◆ **Task statement**
Type out the listing below exactly. Pictures stay out of it.
+===+
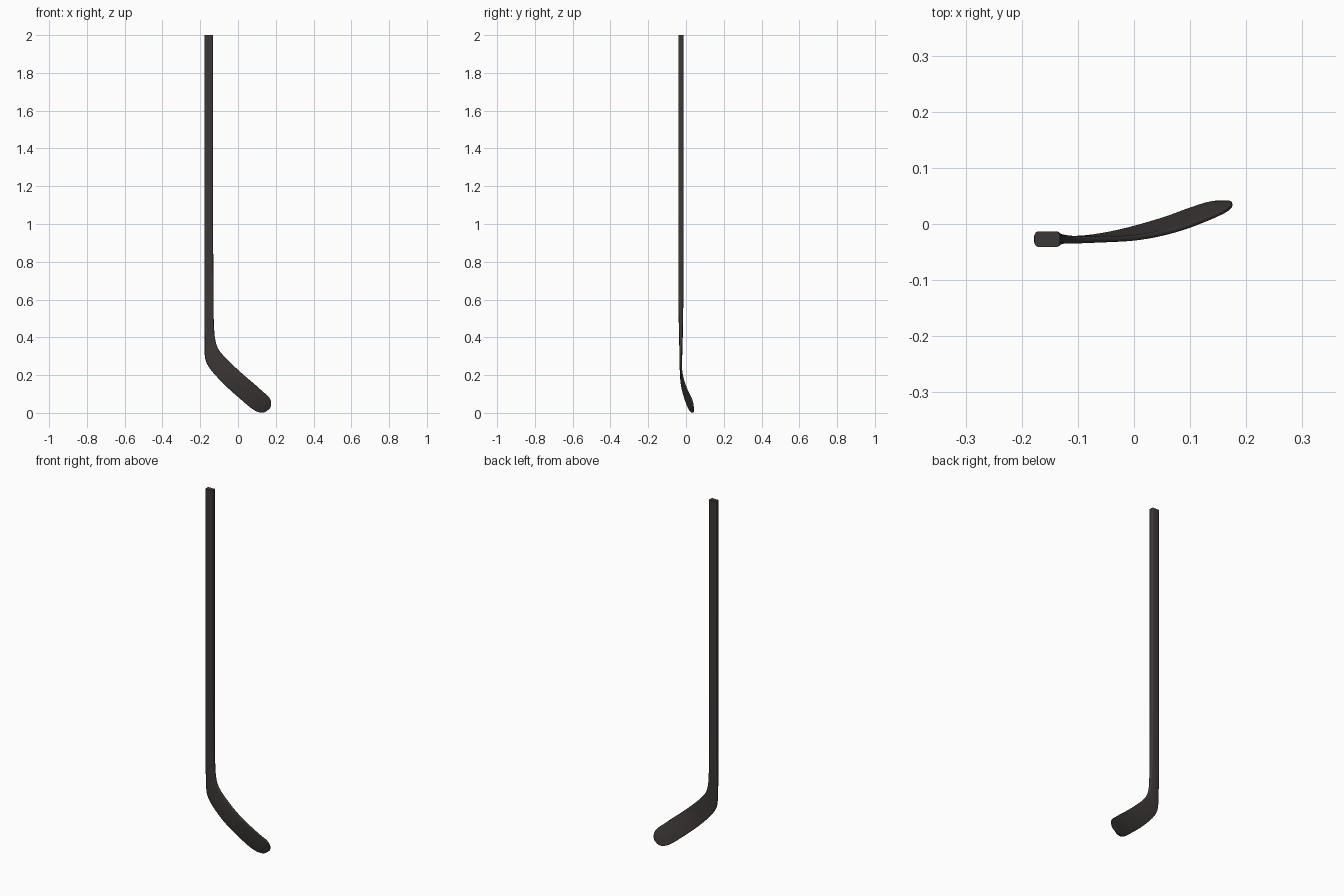
import bpy, bmesh, math
from mathutils import Vector

if "Cube" in bpy.data.objects:
    bpy.data.objects.remove(bpy.data.objects["Cube"])

mat = bpy.data.materials.new("charcoal")
mat.diffuse_color = (0.046, 0.039, 0.038, 1)
mat.use_nodes = True
mat.node_tree.nodes["Principled BSDF"].inputs["Base Color"].default_value = mat.diffuse_color

# Stations: heel-side x, z / toe-side x, z / centre y / thickness
ST = [
    (-.177, 2.0, -.132, 2.0, -.027, .028),
    (-.177, 1.05, -.132, 1.05, -.027, .028),
    (-.177, .60, -.130, .62, -.027, .026),
    (-.178, .48, -.129, .52, -.027, .023),
    (-.178, .38, -.126, .44, -.027, .019),
    (-.177, .32, -.120, .385, -.027, .016),
    (-.172, .28, -.106, .342, -.028, .014),
    (-.157, .247, -.082, .309, -.028, .012),
    (-.130, .211, -.045, .270, -.027, .011),
    (-.090, .168, .000, .228, -.025, .010),
    (-.045, .124, .045, .188, -.018, .010),
    (.005, .080, .090, .150, -.006, .010),
    (.055, .037, .130, .114, .009, .010),
    (.085, .015, .155, .093, .020, .010),
    (.105, .005, .168, .077, .027, .010),
    (.122, .001, .175, .059, .033, .009),
    (.138, .002, .174, .036, .037, .008),
    (.150, .008, .169, .024, .039, .006),
]


def blend(a, b, c, d, t):
    # Catmull-Rom between b and c
    return [0.5 * (2 * q + (r - p) * t + (2 * p - 5 * q + 4 * r - s) * t * t
                   + (3 * q - p - 3 * r + s) * t ** 3)
            for p, q, r, s in zip(a, b, c, d)]


# Straight shaft stations stay straight, the rest is smoothed
path = [ST[0], ST[1]]
for i in range(2, len(ST) - 1):
    nxt = ST[min(i + 2, len(ST) - 1)]
    prev = ST[i - 1] if i > 2 else ST[2]
    path += [blend(prev, ST[i], ST[i + 1], nxt, k / 3) for k in range(3)]
path.append(ST[-1])


def ring(bm, s):
    # Rounded rectangle spanning the heel and toe edges
    a, b = Vector((s[0], s[4], s[1])), Vector((s[2], s[4], s[3]))
    mid, u, half = (a + b) / 2, (b - a).normalized(), (b - a).length / 2
    h = s[5] / 2
    r = min(.007, h * .85, half * .8)
    out = []
    for c, (sx, sy) in enumerate(((1, 1), (-1, 1), (-1, -1), (1, -1))):
        for k in range(5):
            ang = math.pi / 2 * (c + k / 4)
            p = sx * (half - r) + r * math.cos(ang)
            q = sy * (h - r) + r * math.sin(ang)
            out.append(bm.verts.new(mid + u * p + Vector((0, q, 0))))
    return out


# Stick: shaft and curved blade as one loft
bm = bmesh.new()
rings = [ring(bm, s) for s in path]
for a, b in zip(rings, rings[1:]):
    n = len(a)
    for i in range(n):
        bm.faces.new((a[i], a[(i + 1) % n], b[(i + 1) % n], b[i]))
bm.faces.new(rings[0])
bm.faces.new(rings[-1])
bmesh.ops.recalc_face_normals(bm, faces=bm.faces)
me = bpy.data.meshes.new("stick")
bm.to_mesh(me)
bm.free()
me.materials.append(mat)
ob = bpy.data.objects.new("stick_shaft_and_blade", me)
bpy.context.collection.objects.link(ob)
bpy.context.view_layer.objects.active = ob
ob.select_set(True)
bpy.ops.object.shade_smooth_by_angle(angle=math.radians(40))
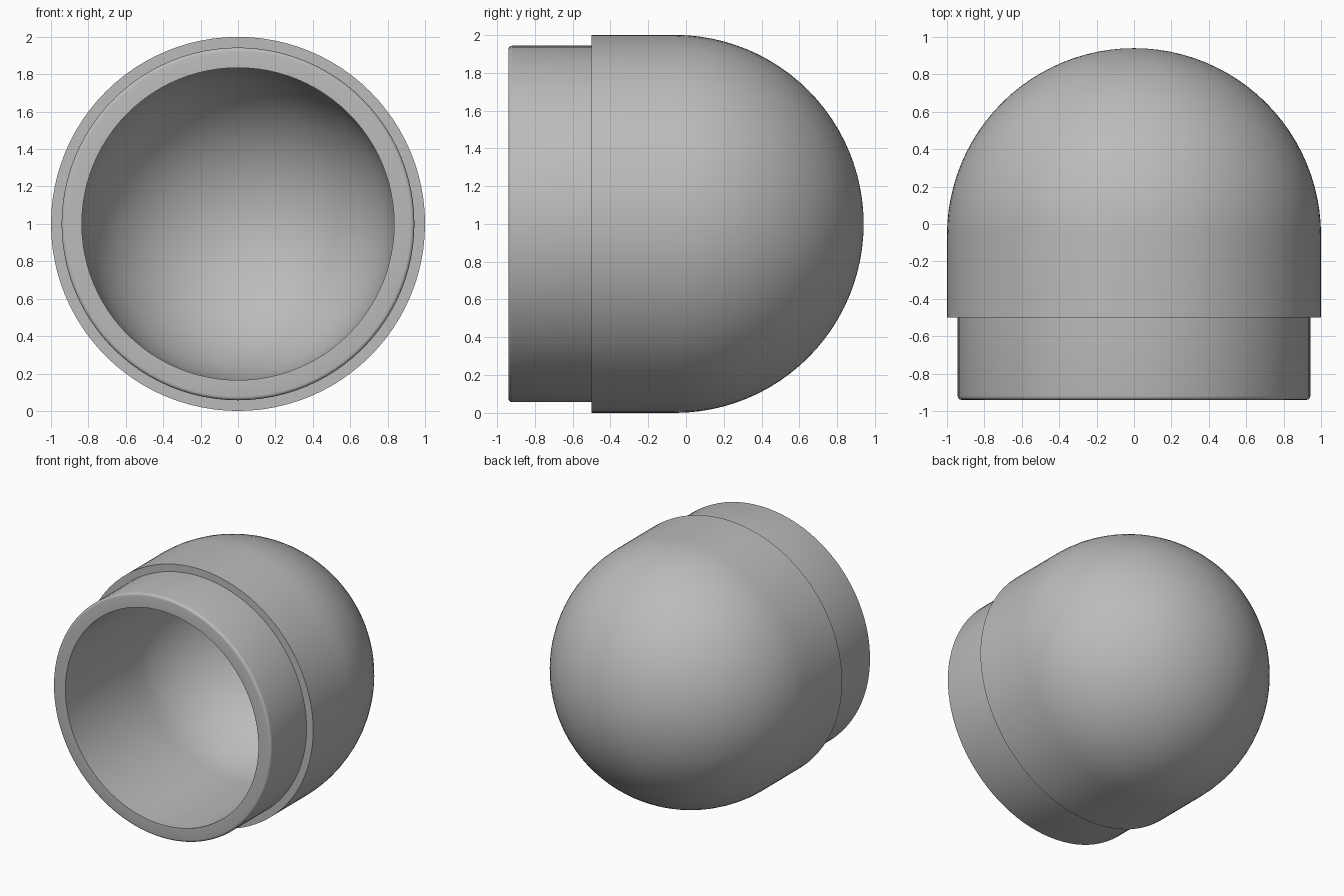
import bpy, bmesh
from math import sin, cos, pi, radians
from mathutils import Vector, Matrix

default_cube = bpy.data.objects.get("Cube")
if default_cube:
    bpy.data.objects.remove(default_cube)

SEGMENTS = 96
ARC_STEPS = 24
CENTRE_Y = -0.06      # centre of both hemispheres
FRONT_Y = -0.94       # open rim
STEP_Y = -0.5         # shoulder between neck and dome
OUTER, NECK, INNER = 1.0, 0.943, 0.835
BEVEL = 0.02

grey = bpy.data.materials.new("plain grey")
grey.use_nodes = True
grey.diffuse_color = (0.5, 0.5, 0.5, 1)
grey.node_tree.nodes["Principled BSDF"].inputs["Base Color"].default_value = grey.diffuse_color


def arc(radius, centre_r, centre_y, start, end, steps):
    """Points (r, y) along a circular arc, angles measured from the radial axis."""
    angles = [start + (end - start) * i / steps for i in range(steps + 1)]
    return [(max(0, centre_r + radius * cos(a)), centre_y + radius * sin(a)) for a in angles]


def lathe(name, profile):
    """Revolve an (r, y) profile about the y axis through z = 1."""
    bm = bmesh.new()
    verts = [bm.verts.new((r, y, 0)) for r, y in profile]
    edges = [bm.edges.new(pair) for pair in zip(verts, verts[1:])]
    bmesh.ops.spin(bm, geom=verts + edges, cent=(0, 0, 0), axis=(0, 1, 0),
                   angle=2 * pi, steps=SEGMENTS)
    bmesh.ops.remove_doubles(bm, verts=bm.verts, dist=1e-4)
    bmesh.ops.recalc_face_normals(bm, faces=bm.faces)
    bm.transform(Matrix.Translation(Vector((0, 0, 1))))
    mesh = bpy.data.meshes.new(name)
    bm.to_mesh(mesh)
    bm.free()
    mesh.materials.append(grey)
    obj = bpy.data.objects.new(name, mesh)
    bpy.context.collection.objects.link(obj)
    bpy.ops.object.select_all(action='DESELECT')
    obj.select_set(True)
    bpy.context.view_layer.objects.active = obj
    bpy.ops.object.shade_smooth_by_angle(angle=radians(30))
    return obj


# Outer dome, shoulder, neck with rounded rim, then the hollow interior
profile = arc(OUTER, 0, CENTRE_Y, pi / 2, 0, ARC_STEPS)
profile += [(OUTER, STEP_Y), (NECK, STEP_Y)]
profile += arc(BEVEL, NECK - BEVEL, FRONT_Y + BEVEL, 0, -pi / 2, 4)
profile += [(INNER, FRONT_Y)]
profile += arc(INNER, 0, CENTRE_Y, 0, pi / 2, ARC_STEPS)
lathe("hollow_dome_cap", profile)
+===+
◆ **The completed task**
import bpy, bmesh, math
from mathutils import Vector

if "Cube" in bpy.data.objects:
    bpy.data.objects.remove(bpy.data.objects["Cube"])

mat = bpy.data.materials.new("charcoal")
mat.diffuse_color = (0.046, 0.039, 0.038, 1)
mat.use_nodes = True
mat.node_tree.nodes["Principled BSDF"].inputs["Base Color"].default_value = mat.diffuse_color

# Stations: heel-side x, z / toe-side x, z / centre y / thickness
ST = [
    (-.177, 2.0, -.132, 2.0, -.027, .028),
    (-.177, 1.05, -.132, 1.05, -.027, .028),
    (-.177, .60, -.130, .62, -.027, .026),
    (-.178, .48, -.129, .52, -.027, .023),
    (-.178, .38, -.126, .44, -.027, .019),
    (-.177, .32, -.120, .385, -.027, .016),
    (-.172, .28, -.106, .342, -.028, .014),
    (-.157, .247, -.082, .309, -.028, .012),
    (-.130, .211, -.045, .270, -.027, .011),
    (-.090, .168, .000, .228, -.025, .010),
    (-.045, .124, .045, .188, -.018, .010),
    (.005, .080, .090, .150, -.006, .010),
    (.055, .037, .130, .114, .009, .010),
    (.085, .015, .155, .093, .020, .010),
    (.105, .005, .168, .077, .027, .010),
    (.122, .001, .175, .059, .033, .009),
    (.138, .002, .174, .036, .037, .008),
    (.150, .008, .169, .024, .039, .006),
]


def blend(a, b, c, d, t):
    # Catmull-Rom between b and c
    return [0.5 * (2 * q + (r - p) * t + (2 * p - 5 * q + 4 * r - s) * t * t
                   + (3 * q - p - 3 * r + s) * t ** 3)
            for p, q, r, s in zip(a, b, c, d)]


# Straight shaft stations stay straight, the rest is smoothed
path = [ST[0], ST[1]]
for i in range(2, len(ST) - 1):
    nxt = ST[min(i + 2, len(ST) - 1)]
    prev = ST[i - 1] if i > 2 else ST[2]
    path += [blend(prev, ST[i], ST[i + 1], nxt, k / 3) for k in range(3)]
path.append(ST[-1])


def ring(bm, s):
    # Rounded rectangle spanning the heel and toe edges
    a, b = Vector((s[0], s[4], s[1])), Vector((s[2], s[4], s[3]))
    mid, u, half = (a + b) / 2, (b - a).normalized(), (b - a).length / 2
    h = s[5] / 2
    r = min(.007, h * .85, half * .8)
    out = []
    for c, (sx, sy) in enumerate(((1, 1), (-1, 1), (-1, -1), (1, -1))):
        for k in range(5):
            ang = math.pi / 2 * (c + k / 4)
            p = sx * (half - r) + r * math.cos(ang)
            q = sy * (h - r) + r * math.sin(ang)
            out.append(bm.verts.new(mid + u * p + Vector((0, q, 0))))
    return out


# Stick: shaft and curved blade as one loft
bm = bmesh.new()
rings = [ring(bm, s) for s in path]
for a, b in zip(rings, rings[1:]):
    n = len(a)
    for i in range(n):
        bm.faces.new((a[i], a[(i + 1) % n], b[(i + 1) % n], b[i]))
bm.faces.new(rings[0])
bm.faces.new(rings[-1])
bmesh.ops.recalc_face_normals(bm, faces=bm.faces)
me = bpy.data.meshes.new("stick")
bm.to_mesh(me)
bm.free()
me.materials.append(mat)
ob = bpy.data.objects.new("stick_shaft_and_blade", me)
bpy.context.collection.objects.link(ob)
bpy.context.view_layer.objects.active = ob
ob.select_set(True)
bpy.ops.object.shade_smooth_by_angle(angle=math.radians(40))
import bpy, bmesh
from math import sin, cos, pi, radians
from mathutils import Vector, Matrix

default_cube = bpy.data.objects.get("Cube")
if default_cube:
    bpy.data.objects.remove(default_cube)

SEGMENTS = 96
ARC_STEPS = 24
CENTRE_Y = -0.06      # centre of both hemispheres
FRONT_Y = -0.94       # open rim
STEP_Y = -0.5         # shoulder between neck and dome
OUTER, NECK, INNER = 1.0, 0.943, 0.835
BEVEL = 0.02

grey = bpy.data.materials.new("plain grey")
grey.use_nodes = True
grey.diffuse_color = (0.5, 0.5, 0.5, 1)
grey.node_tree.nodes["Principled BSDF"].inputs["Base Color"].default_value = grey.diffuse_color


def arc(radius, centre_r, centre_y, start, end, steps):
    """Points (r, y) along a circular arc, angles measured from the radial axis."""
    angles = [start + (end - start) * i / steps for i in range(steps + 1)]
    return [(max(0, centre_r + radius * cos(a)), centre_y + radius * sin(a)) for a in angles]


def lathe(name, profile):
    """Revolve an (r, y) profile about the y axis through z = 1."""
    bm = bmesh.new()
    verts = [bm.verts.new((r, y, 0)) for r, y in profile]
    edges = [bm.edges.new(pair) for pair in zip(verts, verts[1:])]
    bmesh.ops.spin(bm, geom=verts + edges, cent=(0, 0, 0), axis=(0, 1, 0),
                   angle=2 * pi, steps=SEGMENTS)
    bmesh.ops.remove_doubles(bm, verts=bm.verts, dist=1e-4)
    bmesh.ops.recalc_face_normals(bm, faces=bm.faces)
    bm.transform(Matrix.Translation(Vector((0, 0, 1))))
    mesh = bpy.data.meshes.new(name)
    bm.to_mesh(mesh)
    bm.free()
    mesh.materials.append(grey)
    obj = bpy.data.objects.new(name, mesh)
    bpy.context.collection.objects.link(obj)
    bpy.ops.object.select_all(action='DESELECT')
    obj.select_set(True)
    bpy.context.view_layer.objects.active = obj
    bpy.ops.object.shade_smooth_by_angle(angle=radians(30))
    return obj


# Outer dome, shoulder, neck with rounded rim, then the hollow interior
profile = arc(OUTER, 0, CENTRE_Y, pi / 2, 0, ARC_STEPS)
profile += [(OUTER, STEP_Y), (NECK, STEP_Y)]
profile += arc(BEVEL, NECK - BEVEL, FRONT_Y + BEVEL, 0, -pi / 2, 4)
profile += [(INNER, FRONT_Y)]
profile += arc(INNER, 0, CENTRE_Y, 0, pi / 2, ARC_STEPS)
lathe("hollow_dome_cap", profile)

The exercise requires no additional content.